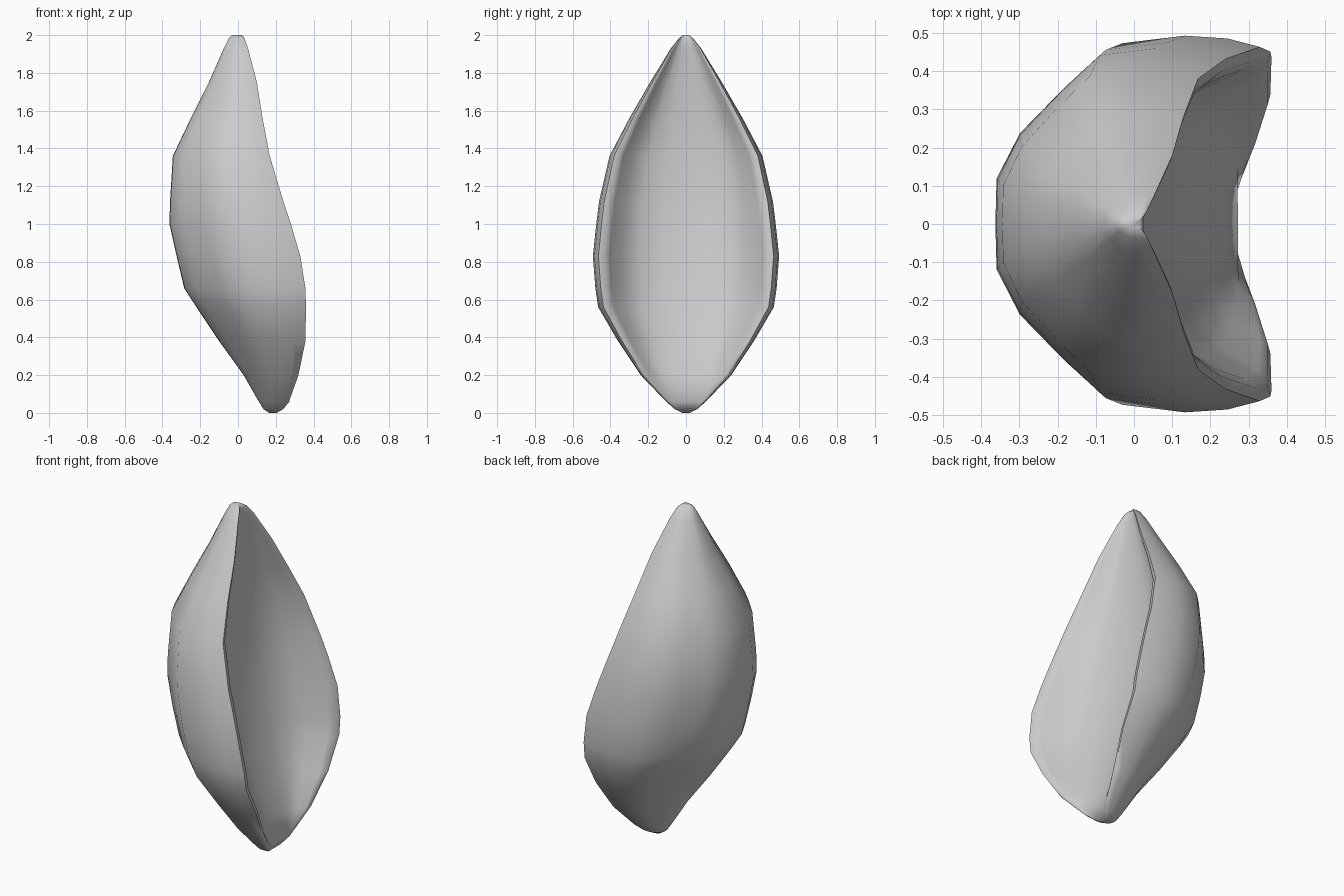
import bpy, bmesh, math

# Levels: z, back x, rim x, hollow floor x, half width
LEVELS = [
    (0.00, 0.165, 0.205, 0.205, 0.02),
    (0.02, 0.135, 0.24, 0.24, 0.06),
    (0.06, 0.11, 0.27, 0.272, 0.105),
    (0.20, 0.03, 0.32, 0.24, 0.24),
    (0.38, -0.10, 0.357, 0.185, 0.36),
    (0.56, -0.22, 0.36, 0.13, 0.465),
    (0.66, -0.285, 0.357, 0.105, 0.48),
    (0.83, -0.325, 0.33, 0.065, 0.493),
    (1.00, -0.363, 0.28, 0.035, 0.475),
    (1.12, -0.36, 0.24, 0.02, 0.46),
    (1.36, -0.345, 0.168, 0.0, 0.405),
    (1.56, -0.25, 0.13, 0.0, 0.30),
    (1.75, -0.155, 0.10, 0.01, 0.19),
    (1.93, -0.075, 0.053, 0.02, 0.08),
    (1.985, -0.048, 0.034, 0.025, 0.037),
    (2.00, -0.03, 0.02, 0.015, 0.015),
]
# Half section: (width fraction, depth fraction) from back centre to rim
OUTER = [(0, 0), (0.25, 0.005), (0.5, 0.10), (0.75, 0.28), (0.96, 0.45), (1.0, 0.7), (0.985, 0.87), (0.94, 1.0)]
# Hollow: (width fraction, height fraction between floor and rim)
INNER = [(0.87, 0.96), (0.82, 0.84), (0.7, 0.42), (0.5, 0.14), (0.25, 0.03), (0, 0)]


def section(z, xb, xr, xf, w):
    half = [(xb + t * (xr - xb), s * w) for s, t in OUTER]
    half += [(xf + t * (xr - xf), s * w) for s, t in INNER]
    mirrored = [(x, -y) for x, y in half[-2:0:-1]]
    return [(x, y, z) for x, y in half + mirrored]


# Cupped petal shell lofted through the sections
bm = bmesh.new()
rings = [[bm.verts.new(p) for p in section(*lv)] for lv in LEVELS]
n = len(rings[0])
for a, b in zip(rings, rings[1:]):
    for i in range(n):
        j = (i + 1) % n
        bm.faces.new((a[i], a[j], b[j], b[i]))
bm.faces.new(rings[0])
bm.faces.new(rings[-1])
bmesh.ops.recalc_face_normals(bm, faces=bm.faces)
mesh = bpy.data.meshes.new("petal_shell")
bm.to_mesh(mesh)
bm.free()
obj = bpy.data.objects.new("petal_shell", mesh)
bpy.context.collection.objects.link(obj)

# Smooth surface with a soft rim
bpy.context.view_layer.objects.active = obj
obj.select_set(True)
bpy.ops.object.shade_smooth_by_angle(angle=math.radians(80))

----------------------------------------

**To do:**
From the line containing "bmesh.ops.recalc_face_normals(bm, faces=bm.faces)" through the end of the material, print each line exactly as it appears.

**Task answer:**
bmesh.ops.recalc_face_normals(bm, faces=bm.faces)
mesh = bpy.data.meshes.new("petal_shell")
bm.to_mesh(mesh)
bm.free()
obj = bpy.data.objects.new("petal_shell", mesh)
bpy.context.collection.objects.link(obj)

# Smooth surface with a soft rim
bpy.context.view_layer.objects.active = obj
obj.select_set(True)
bpy.ops.object.shade_smooth_by_angle(angle=math.radians(80))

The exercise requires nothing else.